Air stewardess who survived 33,000ft crash plunge without a parachute dies aged 66
Vesna Vulovic, a Serbian air stewardess who miraculously survived a plunge from 33,000ft after her plane exploded in mid-air in 1972, has died aged 66.
Serbia's state TV said Ms Vulovic was found dead by her friends in her apartment in Belgrade. The cause of death was not immediately known.
Ms Vulovic was 23 and working as a Yugoslav Airlines hostess on January 26 1972, when the Douglas DC-9 airliner she was aboard blew up high above the snowy mountain ranges of Czechoslovakia. All 27 other passengers and crew aboard died.
She entered the Guinness Book of Records in 1985 for "the highest fall survived without a parachute".
It was suspected that a bomb was planted inside the jet during a scheduled stopover in Copenhagen, Denmark, but no arrests were ever made.
Trapped in the plane's tail cone, she plummeted to earth in sub-freezing temperatures and landed on a steep, heavily wooded slope near a village.
The fuselage tumbled through pine branches and into a thick coating of snow, softening the impact and cushioning its descent down the hill, crash investigators said at the time.
Ms Vulovic was rescued by a woodsman who followed her screams in the dark forest. She was rushed to a hospital, where she fell into a coma for 10 days. She had a fractured skull, two crushed vertebrae and a broken pelvis, ribs and legs.

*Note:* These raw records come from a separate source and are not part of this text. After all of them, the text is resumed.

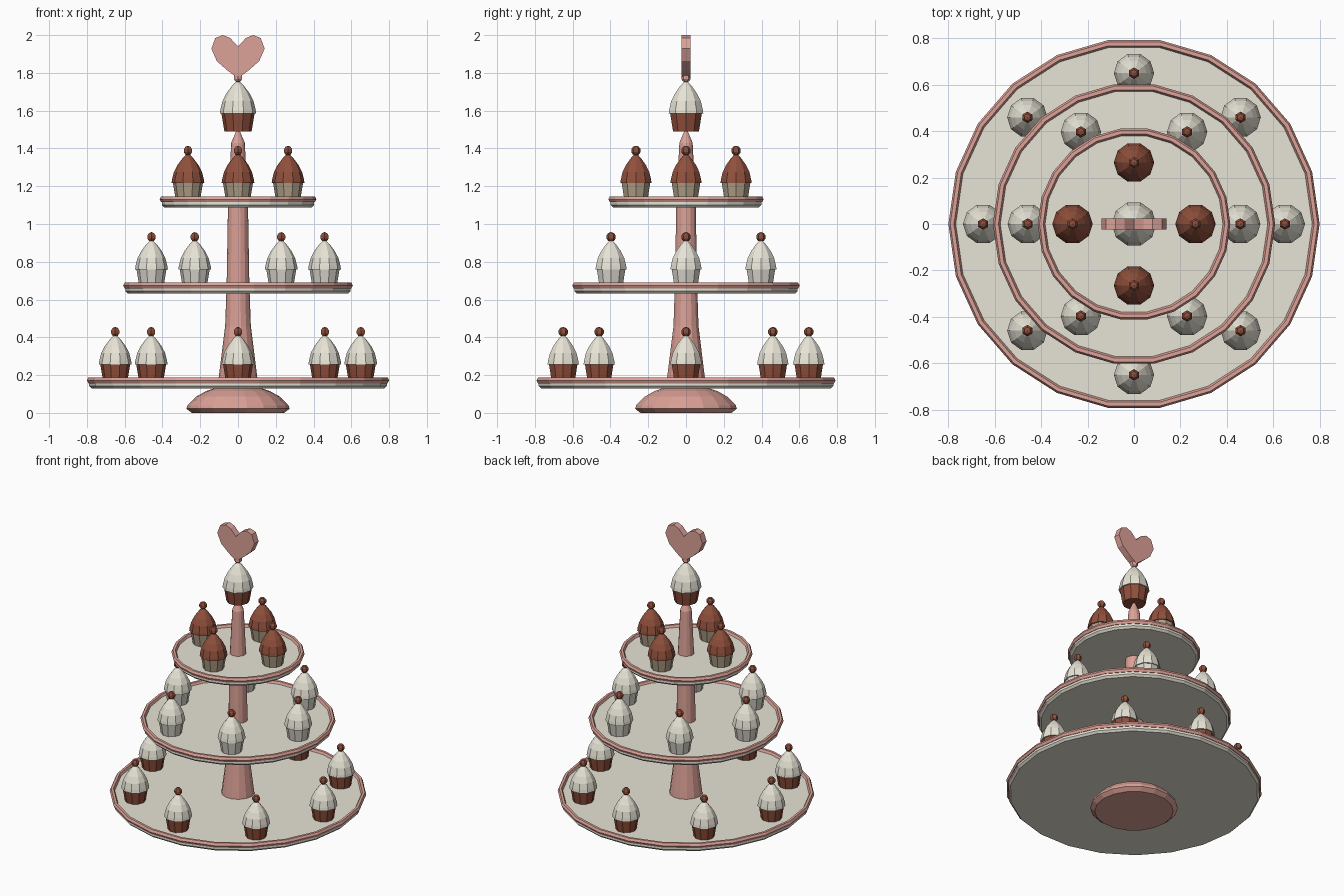
import bpy, bmesh, math

if "Cube" in bpy.data.objects:
    bpy.data.objects.remove(bpy.data.objects["Cube"])


def material(name, r, g, b):
    m = bpy.data.materials.new(name)
    m.diffuse_color = (r, g, b, 1)
    m.use_nodes = True
    m.node_tree.nodes["Principled BSDF"].inputs["Base Color"].default_value = m.diffuse_color
    return m


PINK = material("pink", 0.72, 0.36, 0.31)
CREAM = material("cream", 0.80, 0.77, 0.67)
WHITE = material("white", 0.72, 0.70, 0.63)
TAN = material("tan", 0.45, 0.36, 0.25)
BROWN = material("brown", 0.28, 0.08, 0.045)


def finish(name, bm, mat, loc=(0, 0, 0)):
    bmesh.ops.recalc_face_normals(bm, faces=bm.faces)
    me = bpy.data.meshes.new(name)
    bm.to_mesh(me)
    bm.free()
    me.materials.append(mat)
    ob = bpy.data.objects.new(name, me)
    ob.location = loc
    bpy.context.collection.objects.link(ob)
    return ob


def lathe(name, profile, sides, mat, loc=(0, 0, 0), closed=False):
    """Revolve (radius, z) points about z; open profiles get capped ends."""
    bm = bmesh.new()
    rings = []
    for r, z in profile:
        rings.append([bm.verts.new((r * math.cos(2 * math.pi * i / sides),
                                    r * math.sin(2 * math.pi * i / sides), z))
                      for i in range(sides)])
    pairs = list(zip(rings, rings[1:]))
    if closed:
        pairs.append((rings[-1], rings[0]))
    for a, b in pairs:
        for i in range(sides):
            j = (i + 1) % sides
            bm.faces.new((a[i], a[j], b[j], b[i]))
    if not closed:
        bm.faces.new(rings[0][::-1])
        bm.faces.new(rings[-1])
    return finish(name, bm, mat, loc)


def ball(name, radius, mat, loc):
    bm = bmesh.new()
    bmesh.ops.create_uvsphere(bm, u_segments=6, v_segments=5, radius=radius)
    return finish(name, bm, mat, loc)


def cupcake(name, loc, wrapper, frosting, topping, s=1.0):
    lathe(name + "_wrapper", [(0.065 * s, 0), (0.08 * s, 0.09 * s)], 10, wrapper, loc)
    lathe(name + "_frosting",
          [(0.087 * s, 0.085 * s), (0.084 * s, 0.105 * s), (0.074 * s, 0.145 * s),
           (0.055 * s, 0.182 * s), (0.028 * s, 0.218 * s), (0.008 * s, 0.238 * s)],
          10, frosting, loc)
    ball(name + "_cherry", 0.026, topping, (loc[0], loc[1], loc[2] + 0.257 * s))


# Foot and tapering pole
lathe("foot", [(0.245, 0), (0.273, 0.022), (0.268, 0.04), (0.222, 0.086),
               (0.17, 0.115), (0.12, 0.132)], 18, PINK)
lathe("pole", [(0.108, 0.13), (0.102, 0.19), (0.068, 0.46), (0.06, 0.69),
               (0.053, 1.1), (0.036, 1.43), (0.008, 1.495)], 14, PINK)

# Tiers: outer radius, floor height, cupcake count, ring radius, colours
tiers = [("lower", 0.80, 0.172, 8, 0.65, BROWN, CREAM),
         ("middle", 0.608, 0.674, 6, 0.458, WHITE, CREAM),
         ("upper", 0.415, 1.131, 4, 0.265, TAN, BROWN)]
for name, R, z, count, ring, wrap, frost in tiers:
    lathe(name + "_plate", [(R - 0.025, z - 0.043), (R - 0.012, z - 0.03),
                            (R - 0.012, z)], 22, CREAM)
    rim = [(R - 0.016 + 0.016 * math.cos(k * math.pi / 3),
            z + 0.018 * math.sin(k * math.pi / 3)) for k in range(6)]
    lathe(name + "_rim", rim, 22, PINK, closed=True)
    for i in range(count):
        a = 2 * math.pi * i / count
        cupcake(f"{name}_cupcake_{i + 1}",
                (ring * math.cos(a), ring * math.sin(a), z), wrap, frost, BROWN)

# Top cupcake with heart ornament
cupcake("top_cupcake", (0, 0, 1.49), BROWN, CREAM, PINK, 1.11)
half = [(0.042, 1.985), (0.08, 2.0), (0.12, 1.985), (0.141, 1.928),
        (0.112, 1.862), (0.055, 1.812)]
outline = [(0, 1.94)] + half + [(0, 1.772)] + [(-x, z) for x, z in reversed(half)]
bm = bmesh.new()
face = bm.faces.new([bm.verts.new((x, -0.023, z)) for x, z in outline])
ext = bmesh.ops.extrude_face_region(bm, geom=[face], use_keep_orig=True)
for v in ext["geom"]:
    if isinstance(v, bmesh.types.BMVert):
        v.co.y = 0.023
finish("heart", bm, PINK)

Initially paralysed from the waist down, Ms Vulovic eventually made a near-full recovery and even returned to work for the airline in a desk job.
She never regained memory of the accident or her rescue. She told the AP in an interview in 2008 that she could only recall greeting passengers before take-off from the airport in Denmark and then waking up in the hospital with her mother at her side.
An instant national heroine, she went on to put her celebrity at the service of political causes, protesting against Slobodan Milosevic's rule in the 1990s and later campaigning for liberal forces in elections.